◆ What is required
No pictures belong in the copy. Retype exactly, and only, the stretch of lines below from the one with "# Hexagonal bolt heads" through the one with "TWIST = math.sin(4 * STEP)".

◆ Supplied material

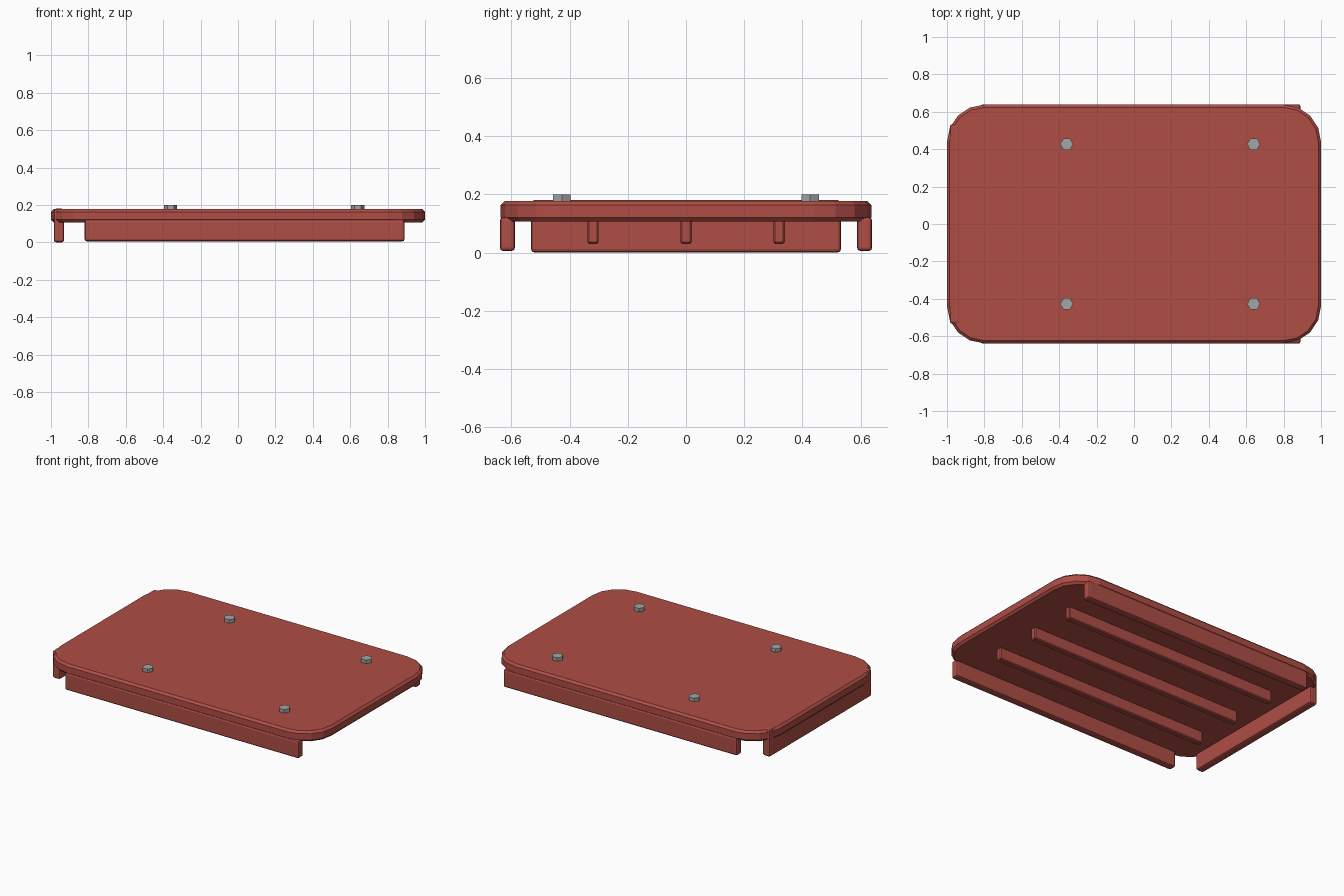
import bpy, bmesh, math

if "Cube" in bpy.data.objects:
    bpy.data.objects.remove(bpy.data.objects["Cube"])


def material(name, rgb):
    m = bpy.data.materials.new(name)
    m.diffuse_color = (*rgb, 1)
    m.use_nodes = True
    m.node_tree.nodes["Principled BSDF"].inputs["Base Color"].default_value = m.diffuse_color
    return m


RED = material("red paint", (0.43, 0.075, 0.06))
STEEL = material("grey steel", (0.36, 0.38, 0.38))


def prism(name, outline, z0, z1, mat, bevel=0.0, segments=1):
    """Extrude a flat outline from z0 to z1 and chamfer its edges."""
    bm = bmesh.new()
    base = bm.faces.new([bm.verts.new((x, y, z0)) for x, y in outline])
    res = bmesh.ops.extrude_face_region(bm, geom=[base])
    for v in res["geom"]:
        if isinstance(v, bmesh.types.BMVert):
            v.co.z = z1
    bmesh.ops.recalc_face_normals(bm, faces=bm.faces)
    if bevel:
        sharp = [e for e in bm.edges if e.calc_face_angle(0) > math.radians(40)]
        bmesh.ops.bevel(bm, geom=sharp, offset=bevel, segments=segments,
                        profile=0.5, affect='EDGES')
    me = bpy.data.meshes.new(name)
    bm.to_mesh(me)
    bm.free()
    me.materials.append(mat)
    ob = bpy.data.objects.new(name, me)
    bpy.context.collection.objects.link(ob)
    return ob


def rect(x0, x1, y0, y1):
    return [(x0, y0), (x1, y0), (x1, y1), (x0, y1)]


def rounded_rect(hx, hy, r, steps):
    pts = []
    for q, (sx, sy) in enumerate([(1, 1), (-1, 1), (-1, -1), (1, -1)]):
        for i in range(steps + 1):
            a = math.pi / 2 * (q + i / steps)
            pts.append((sx * (hx - r) + r * math.cos(a),
                        sy * (hy - r) + r * math.sin(a)))
    return pts


# Main rounded panel
prism("panel", rounded_rect(1.0, 0.638, 0.2, 4), 0.107, 0.177, RED, 0.014)

# End flange, slightly proud of the panel top
prism("end_flange", rect(-0.985, -0.93, -0.533, 0.533), 0.0, 0.18, RED, 0.012, 2)

# Long side flanges
for side, name in ((-1, "front_flange"), (1, "back_flange")):
    ys = sorted((side * 0.588, side * 0.64))
    prism(name, rect(-0.82, 0.89, *ys), 0.005, 0.122, RED, 0.012, 2)

# Stiffening ribs underneath
for i in (-1, 0, 1):
    y = i * 0.32
    prism(f"rib_{i + 2}", rect(-0.79, 0.79, y - 0.02, y + 0.02), 0.03, 0.12, RED, 0.006)

# Hexagonal bolt heads
for x in (-0.36, 0.64):
    for y in (-0.427, 0.427):
        hexagon = [(x + 0.035 * math.cos(k * math.pi / 3),
                    y + 0.035 * math.sin(k * math.pi / 3)) for k in range(6)]
        prism("bolt_head", hexagon, 0.165, 0.2, STEEL)
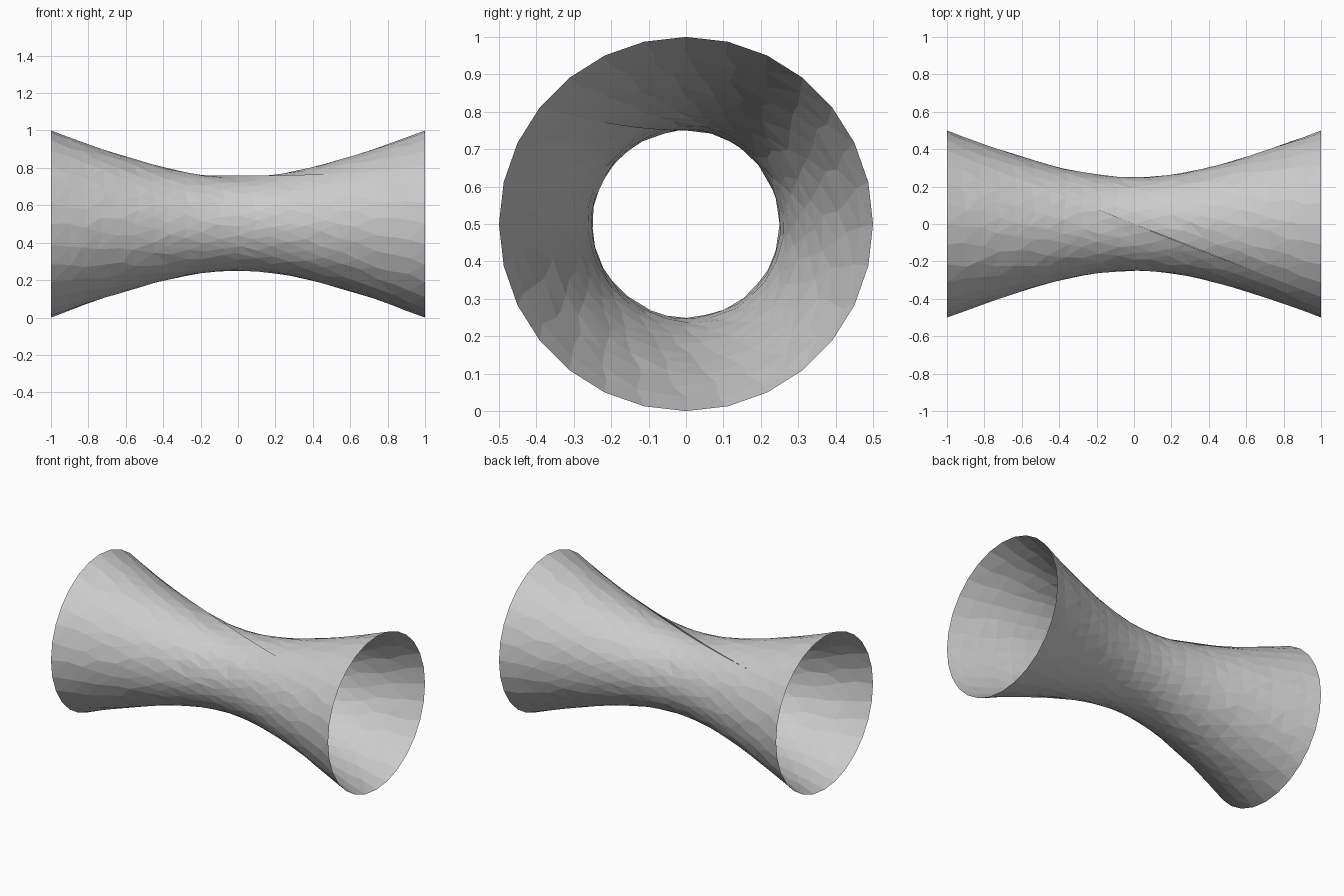
import bpy, bmesh, math, random

if "Cube" in bpy.data.objects:
    bpy.data.objects.remove(bpy.data.objects["Cube"])

random.seed(4)
SIDES, RINGS = 28, 22
WAIST, END = 0.25, 0.5
STEP = 2 * math.pi / SIDES
TWIST = math.sin(4 * STEP)


def radius(x):
    # hyperbolic profile: narrow waist, wide mouths
    return math.sqrt(WAIST ** 2 + (END ** 2 - WAIST ** 2) * x * x)


bm = bmesh.new()
rows = []
for i in range(RINGS + 1):
    x0 = -1 + 2 * i / RINGS
    rim = i in (0, RINGS)
    row = []
    # the first and last columns meet at the diagonal seam
    for j in range(SIDES + 1):
        inner = not rim and 0 < j < SIDES
        x = x0 + (random.uniform(-0.02, 0.02) if inner else 0)
        r = radius(x)
        a = math.asin(TWIST * END * x / r) + j * STEP
        if inner:
            a += random.uniform(-0.2, 0.2) * STEP
            r += random.uniform(-0.0015, 0.0015)
        if j == 0 and abs(x) < 0.6:
            r += 0.008 * (1 - (x / 0.6) ** 2)  # slightly raised seam lip
        row.append(bm.verts.new((x, -r * math.sin(a), 0.5 + r * math.cos(a))))
    rows.append(row)

# irregular triangulated skin
for i in range(RINGS):
    for j in range(SIDES):
        a, b = rows[i][j], rows[i + 1][j]
        c, d = rows[i + 1][j + 1], rows[i][j + 1]
        if (a.co - c.co).length < (b.co - d.co).length:
            tris = ((a, b, c), (a, c, d))
        else:
            tris = ((a, b, d), (b, c, d))
        for t in tris:
            bm.faces.new(t)

bmesh.ops.remove_doubles(bm, verts=bm.verts[:], dist=0.0005)
bmesh.ops.recalc_face_normals(bm, faces=bm.faces[:])
# make the skin face outward from the x axis
f = next(iter(bm.faces))
c = f.calc_center_median()
if f.normal.y * c.y + f.normal.z * (c.z - 0.5) < 0:
    bmesh.ops.reverse_faces(bm, faces=bm.faces[:])

mesh = bpy.data.meshes.new("flared_tube")
bm.to_mesh(mesh)
bm.free()
bpy.context.collection.objects.link(bpy.data.objects.new("flared_tube", mesh))
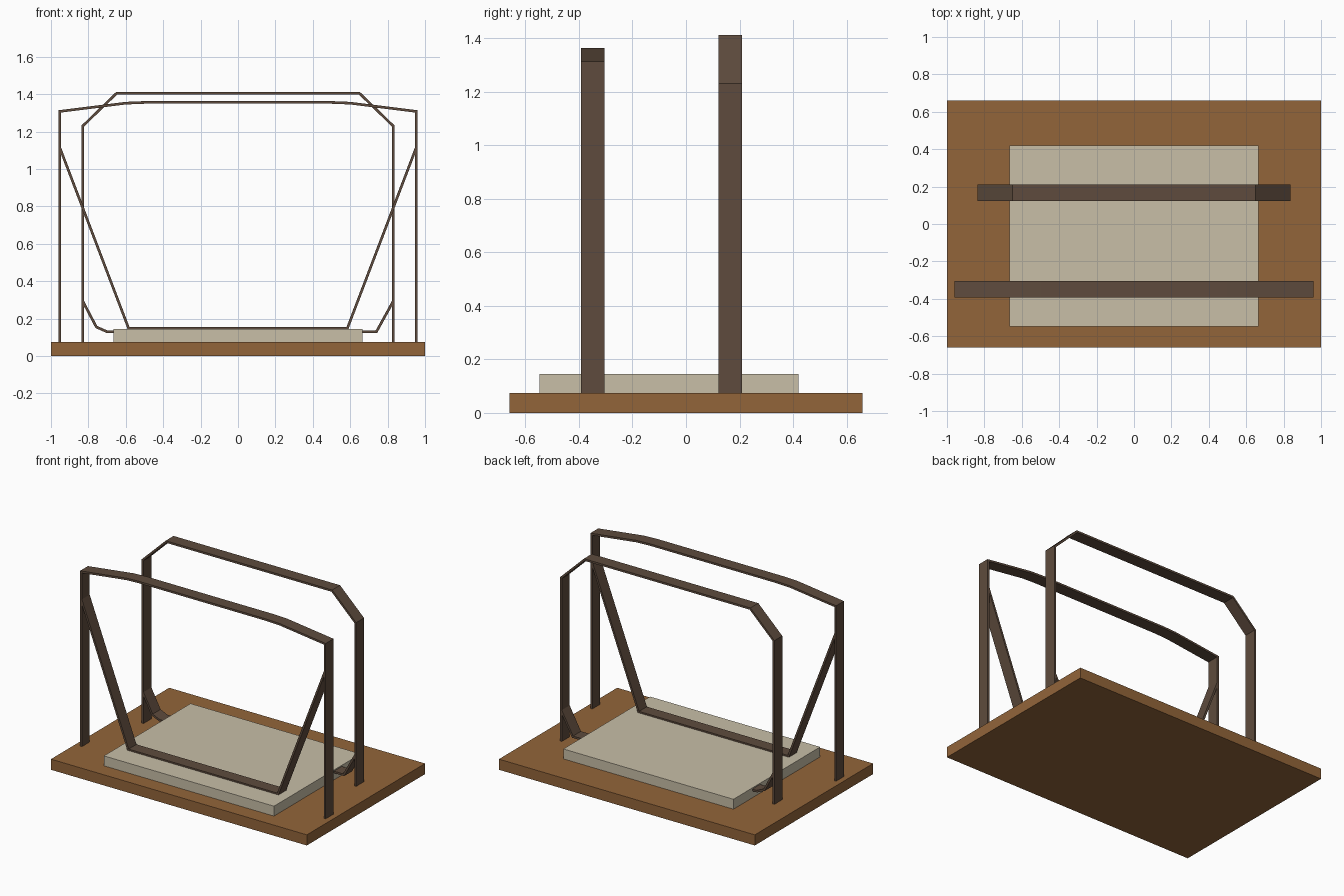
import bpy, bmesh
from mathutils import Vector

cube = bpy.data.objects.get("Cube")
if cube:
    bpy.data.objects.remove(cube, do_unlink=True)


def material(name, rgb):
    m = bpy.data.materials.new(name)
    m.use_nodes = True
    m.diffuse_color = (*rgb, 1)
    m.node_tree.nodes["Principled BSDF"].inputs["Base Color"].default_value = (*rgb, 1)
    return m


wood = material("warm wood", (0.29, 0.13, 0.042))
stone = material("pale stone", (0.58, 0.52, 0.39))
bronze = material("dark bronze", (0.112, 0.071, 0.047))


def finish(name, bm, mat):
    bmesh.ops.recalc_face_normals(bm, faces=bm.faces)
    mesh = bpy.data.meshes.new(name)
    bm.to_mesh(mesh)
    bm.free()
    mesh.materials.append(mat)
    obj = bpy.data.objects.new(name, mesh)
    bpy.context.collection.objects.link(obj)


def box(name, lo, hi, mat):
    bm = bmesh.new()
    bmesh.ops.create_cube(bm, size=1)
    for v in bm.verts:
        v.co = [a + (b - a) * (c + 0.5) for a, b, c in zip(lo, hi, v.co)]
    finish(name, bm, mat)


def strap(name, path, y0, y1, thick=0.014):
    """Flat bar swept along an open x-z path with mitred bends."""
    pts = [Vector(p) for p in path]
    bm = bmesh.new()
    rings = []
    for i, p in enumerate(pts):
        a = (p - pts[i - 1]).normalized() if i else None
        b = (pts[i + 1] - p).normalized() if i < len(pts) - 1 else None
        a, b = a or b, b or a
        na, nb = Vector((-a.y, a.x)), Vector((-b.y, b.x))
        miter = (na + nb).normalized()
        off = miter * (thick / 2 / miter.dot(na))
        p0, p1 = p - off, p + off
        rings.append([bm.verts.new(c) for c in (
            (p0.x, y0, p0.y), (p1.x, y0, p1.y), (p1.x, y1, p1.y), (p0.x, y1, p0.y))])
    for r, s in zip(rings, rings[1:]):
        for k in range(4):
            n = (k + 1) % 4
            bm.faces.new((r[k], r[n], s[n], s[k]))
    bm.faces.new(rings[0])
    bm.faces.new(rings[-1])
    finish(name, bm, bronze)


def mirrored(half):
    return half + [(-x, z) for x, z in reversed(half)]


# Wooden base and the slab resting on it
box("base_board", (-1, -0.66, 0), (1, 0.66, 0.075), wood)
box("slab", (-0.665, -0.548, 0.07), (0.665, 0.42, 0.145), stone)

# Front hoop with its slanted cradle
front = (-0.392, -0.305)
strap("front_hoop", mirrored([(-0.953, 0.07), (-0.953, 1.308), (-0.6, 1.352), (-0.5, 1.356)]), *front)
strap("front_cradle", mirrored([(-0.953, 1.115), (-0.585, 0.149)]), *front)

# Rear hoop with its low cradle running through the slab
rear = (0.122, 0.21)
strap("rear_hoop", mirrored([(-0.831, 0.07), (-0.831, 1.229), (-0.648, 1.406)]), *rear)
strap("rear_cradle", [(-0.831, 0.295), (-0.757, 0.155), (-0.7, 0.13),
                      (0.74, 0.13), (0.831, 0.295)], *rear)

◆ Reply to the exercise
# Hexagonal bolt heads
for x in (-0.36, 0.64):
    for y in (-0.427, 0.427):
        hexagon = [(x + 0.035 * math.cos(k * math.pi / 3),
                    y + 0.035 * math.sin(k * math.pi / 3)) for k in range(6)]
        prism("bolt_head", hexagon, 0.165, 0.2, STEEL)
import bpy, bmesh, math, random

if "Cube" in bpy.data.objects:
    bpy.data.objects.remove(bpy.data.objects["Cube"])

random.seed(4)
SIDES, RINGS = 28, 22
WAIST, END = 0.25, 0.5
STEP = 2 * math.pi / SIDES
TWIST = math.sin(4 * STEP)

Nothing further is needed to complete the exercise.